Plain-text document sources:

****

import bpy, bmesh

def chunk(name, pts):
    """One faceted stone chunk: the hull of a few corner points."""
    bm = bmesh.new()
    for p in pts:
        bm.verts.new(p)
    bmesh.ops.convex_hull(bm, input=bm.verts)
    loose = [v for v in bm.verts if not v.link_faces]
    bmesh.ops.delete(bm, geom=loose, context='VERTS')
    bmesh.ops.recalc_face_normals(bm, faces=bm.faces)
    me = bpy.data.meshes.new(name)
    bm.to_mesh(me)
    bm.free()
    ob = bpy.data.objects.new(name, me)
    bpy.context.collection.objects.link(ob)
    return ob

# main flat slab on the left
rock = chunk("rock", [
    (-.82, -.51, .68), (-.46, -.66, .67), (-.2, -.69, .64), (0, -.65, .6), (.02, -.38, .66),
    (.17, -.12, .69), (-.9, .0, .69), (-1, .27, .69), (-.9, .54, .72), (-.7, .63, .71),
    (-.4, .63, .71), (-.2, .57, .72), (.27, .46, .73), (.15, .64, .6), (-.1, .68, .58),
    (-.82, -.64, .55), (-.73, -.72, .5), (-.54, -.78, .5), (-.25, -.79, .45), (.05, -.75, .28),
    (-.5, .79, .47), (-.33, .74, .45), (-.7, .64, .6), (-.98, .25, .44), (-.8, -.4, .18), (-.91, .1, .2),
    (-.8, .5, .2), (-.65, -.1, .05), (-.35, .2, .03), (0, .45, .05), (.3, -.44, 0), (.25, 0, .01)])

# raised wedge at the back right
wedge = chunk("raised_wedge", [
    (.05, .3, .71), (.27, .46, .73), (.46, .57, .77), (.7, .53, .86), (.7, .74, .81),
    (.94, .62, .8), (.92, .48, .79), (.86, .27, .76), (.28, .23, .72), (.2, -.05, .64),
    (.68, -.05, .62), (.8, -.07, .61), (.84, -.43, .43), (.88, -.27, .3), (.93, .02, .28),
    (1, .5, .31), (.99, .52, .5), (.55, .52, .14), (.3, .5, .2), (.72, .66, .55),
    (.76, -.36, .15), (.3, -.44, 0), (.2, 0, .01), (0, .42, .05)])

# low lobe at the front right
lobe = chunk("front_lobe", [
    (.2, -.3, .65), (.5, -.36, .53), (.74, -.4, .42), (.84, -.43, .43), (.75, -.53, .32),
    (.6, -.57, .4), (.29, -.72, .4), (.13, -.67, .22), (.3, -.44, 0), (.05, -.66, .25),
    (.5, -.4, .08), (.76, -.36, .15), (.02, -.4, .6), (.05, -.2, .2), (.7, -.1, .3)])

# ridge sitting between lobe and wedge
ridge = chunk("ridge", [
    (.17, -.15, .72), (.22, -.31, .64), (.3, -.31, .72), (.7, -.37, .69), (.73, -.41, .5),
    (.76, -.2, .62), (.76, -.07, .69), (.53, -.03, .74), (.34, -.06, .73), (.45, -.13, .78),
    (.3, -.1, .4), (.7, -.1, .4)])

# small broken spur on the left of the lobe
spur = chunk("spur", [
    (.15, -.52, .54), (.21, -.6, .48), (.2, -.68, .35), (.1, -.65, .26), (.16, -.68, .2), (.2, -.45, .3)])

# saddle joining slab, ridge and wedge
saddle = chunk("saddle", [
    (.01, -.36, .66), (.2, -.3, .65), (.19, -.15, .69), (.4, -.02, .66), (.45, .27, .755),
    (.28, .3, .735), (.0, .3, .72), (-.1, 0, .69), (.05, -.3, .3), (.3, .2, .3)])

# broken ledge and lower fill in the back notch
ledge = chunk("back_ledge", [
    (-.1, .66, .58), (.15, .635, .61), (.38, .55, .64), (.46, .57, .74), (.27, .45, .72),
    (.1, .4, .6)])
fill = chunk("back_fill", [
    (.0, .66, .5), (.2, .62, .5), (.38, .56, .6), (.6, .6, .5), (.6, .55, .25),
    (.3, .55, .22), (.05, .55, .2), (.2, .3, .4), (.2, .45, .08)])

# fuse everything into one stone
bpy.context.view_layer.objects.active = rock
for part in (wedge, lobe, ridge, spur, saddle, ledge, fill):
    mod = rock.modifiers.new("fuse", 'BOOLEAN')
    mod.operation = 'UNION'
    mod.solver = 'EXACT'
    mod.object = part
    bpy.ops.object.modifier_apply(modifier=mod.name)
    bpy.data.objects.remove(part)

****

● **What you need to do**
If a line in the records contains the word "ledge", copy it out.

● **Result below**
# broken ledge and lower fill in the back notch
ledge = chunk("back_ledge", [
for part in (wedge, lobe, ridge, spur, saddle, ledge, fill):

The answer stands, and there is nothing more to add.